An artistic take on young love and the pressures of sex in a digital-age, Peter Vack’s 9-minute short SEND finds new and inventive ways to tackle some relevant and relatable subjects. Although the themes covered in this film may already feel well-explored in the short film arena, Vack’s fresh approach means this is storytelling that always feels distinct and memorable.
“I knew two girls who were exposed to many of their peers after an explicit video or photo was passed around online”
SEND’s storyline originated when Writer/Director Vack realised that he wanted to make a film that focused on communicating on the Internet. Combining this with a desire to direct the gaze away from the computer screen, the filmmaker soon devised a playful approach to representing online space physically and the idea of the Internet as a stage was born. However, like many storytellers, Vack also used a personal experience to inspire his writing – “I knew two girls who were exposed to many of their peers after an explicit video or photo was passed around online”, says Vack. “At the time I was writing the script in 2011, this event was less common than it is now and I thought that it could work as the plot for a short film.

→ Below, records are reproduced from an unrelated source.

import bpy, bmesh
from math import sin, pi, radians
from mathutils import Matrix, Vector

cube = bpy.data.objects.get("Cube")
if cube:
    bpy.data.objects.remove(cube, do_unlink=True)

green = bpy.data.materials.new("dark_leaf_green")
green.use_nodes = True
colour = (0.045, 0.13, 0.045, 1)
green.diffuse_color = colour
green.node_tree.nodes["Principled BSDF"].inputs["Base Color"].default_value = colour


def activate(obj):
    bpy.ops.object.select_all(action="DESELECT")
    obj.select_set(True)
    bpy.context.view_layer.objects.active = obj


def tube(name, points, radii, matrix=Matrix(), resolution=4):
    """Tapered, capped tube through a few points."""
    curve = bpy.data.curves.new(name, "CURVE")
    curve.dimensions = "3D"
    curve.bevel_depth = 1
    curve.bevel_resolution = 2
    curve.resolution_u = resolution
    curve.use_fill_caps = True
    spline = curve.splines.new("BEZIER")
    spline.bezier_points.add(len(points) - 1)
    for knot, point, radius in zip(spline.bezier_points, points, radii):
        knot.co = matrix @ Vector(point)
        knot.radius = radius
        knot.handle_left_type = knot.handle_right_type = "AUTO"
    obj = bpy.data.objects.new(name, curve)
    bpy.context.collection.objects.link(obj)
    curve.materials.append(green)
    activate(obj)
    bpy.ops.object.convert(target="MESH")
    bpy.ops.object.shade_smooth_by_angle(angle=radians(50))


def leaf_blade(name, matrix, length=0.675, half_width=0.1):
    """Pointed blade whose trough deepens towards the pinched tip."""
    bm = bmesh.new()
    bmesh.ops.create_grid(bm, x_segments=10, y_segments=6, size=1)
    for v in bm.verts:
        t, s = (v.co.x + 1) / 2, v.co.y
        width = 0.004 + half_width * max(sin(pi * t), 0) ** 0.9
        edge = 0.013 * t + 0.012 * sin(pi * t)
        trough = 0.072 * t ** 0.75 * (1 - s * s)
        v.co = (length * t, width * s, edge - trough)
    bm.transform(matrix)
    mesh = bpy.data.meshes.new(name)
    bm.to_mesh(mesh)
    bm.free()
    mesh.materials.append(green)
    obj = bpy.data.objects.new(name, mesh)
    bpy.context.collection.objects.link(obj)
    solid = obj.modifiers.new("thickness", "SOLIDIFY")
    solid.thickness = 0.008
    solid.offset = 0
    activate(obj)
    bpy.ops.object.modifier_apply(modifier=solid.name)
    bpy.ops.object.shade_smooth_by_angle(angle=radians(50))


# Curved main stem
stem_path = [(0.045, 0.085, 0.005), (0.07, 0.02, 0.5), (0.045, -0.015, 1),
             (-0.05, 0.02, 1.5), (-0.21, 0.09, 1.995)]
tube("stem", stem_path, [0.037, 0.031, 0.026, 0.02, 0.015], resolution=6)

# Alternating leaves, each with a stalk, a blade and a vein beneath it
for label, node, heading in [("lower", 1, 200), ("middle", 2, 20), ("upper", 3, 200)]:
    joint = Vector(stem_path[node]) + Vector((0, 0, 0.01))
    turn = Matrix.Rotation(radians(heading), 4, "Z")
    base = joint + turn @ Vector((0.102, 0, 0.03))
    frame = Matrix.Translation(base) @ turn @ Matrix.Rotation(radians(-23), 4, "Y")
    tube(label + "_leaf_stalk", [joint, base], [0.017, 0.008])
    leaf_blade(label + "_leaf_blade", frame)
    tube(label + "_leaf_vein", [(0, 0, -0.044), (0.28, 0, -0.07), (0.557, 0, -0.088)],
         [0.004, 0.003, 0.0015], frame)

Also, I am someone who is effected by what I see online and I know how emotionally large even the smallest piece of information from a significant person can feel. I can relate to having a very raw and complicated emotional experience in front of my computer screen and that felt new and strange and potentially good for cinema.”
Shot on an Arri Alexa equipped with Master Primes over 4 days, the director utilised easily accessible locations in his high school auditorium and producer Sarah’s bedroom, to achieve the desired look of his piece. With a crew of around 40-people working behind the camera and over 150 in-front, Vack’s production certainly wasn’t lacking in ambition. The film’s success rested largely in the impact of his “stage” scenes and what they portray and SEND’s director is appreciative of everyone who helped him in bringing his vision to screen. “I am especially grateful to everyone who came to sit in the audience”, says Vack, “and I adore every person who gave their time and energy to make this film extra special”.
Currently working on two feature projects; a no-budget dark-comedy called Assholes that he will co-direct with sister Betsey Brown and an expansion of the SEND storyline entitled www.rachelormont.com, if you’re a fan of Vack’s work you can follow him on Vimeo through the link below or show SEND some love on its Facebook page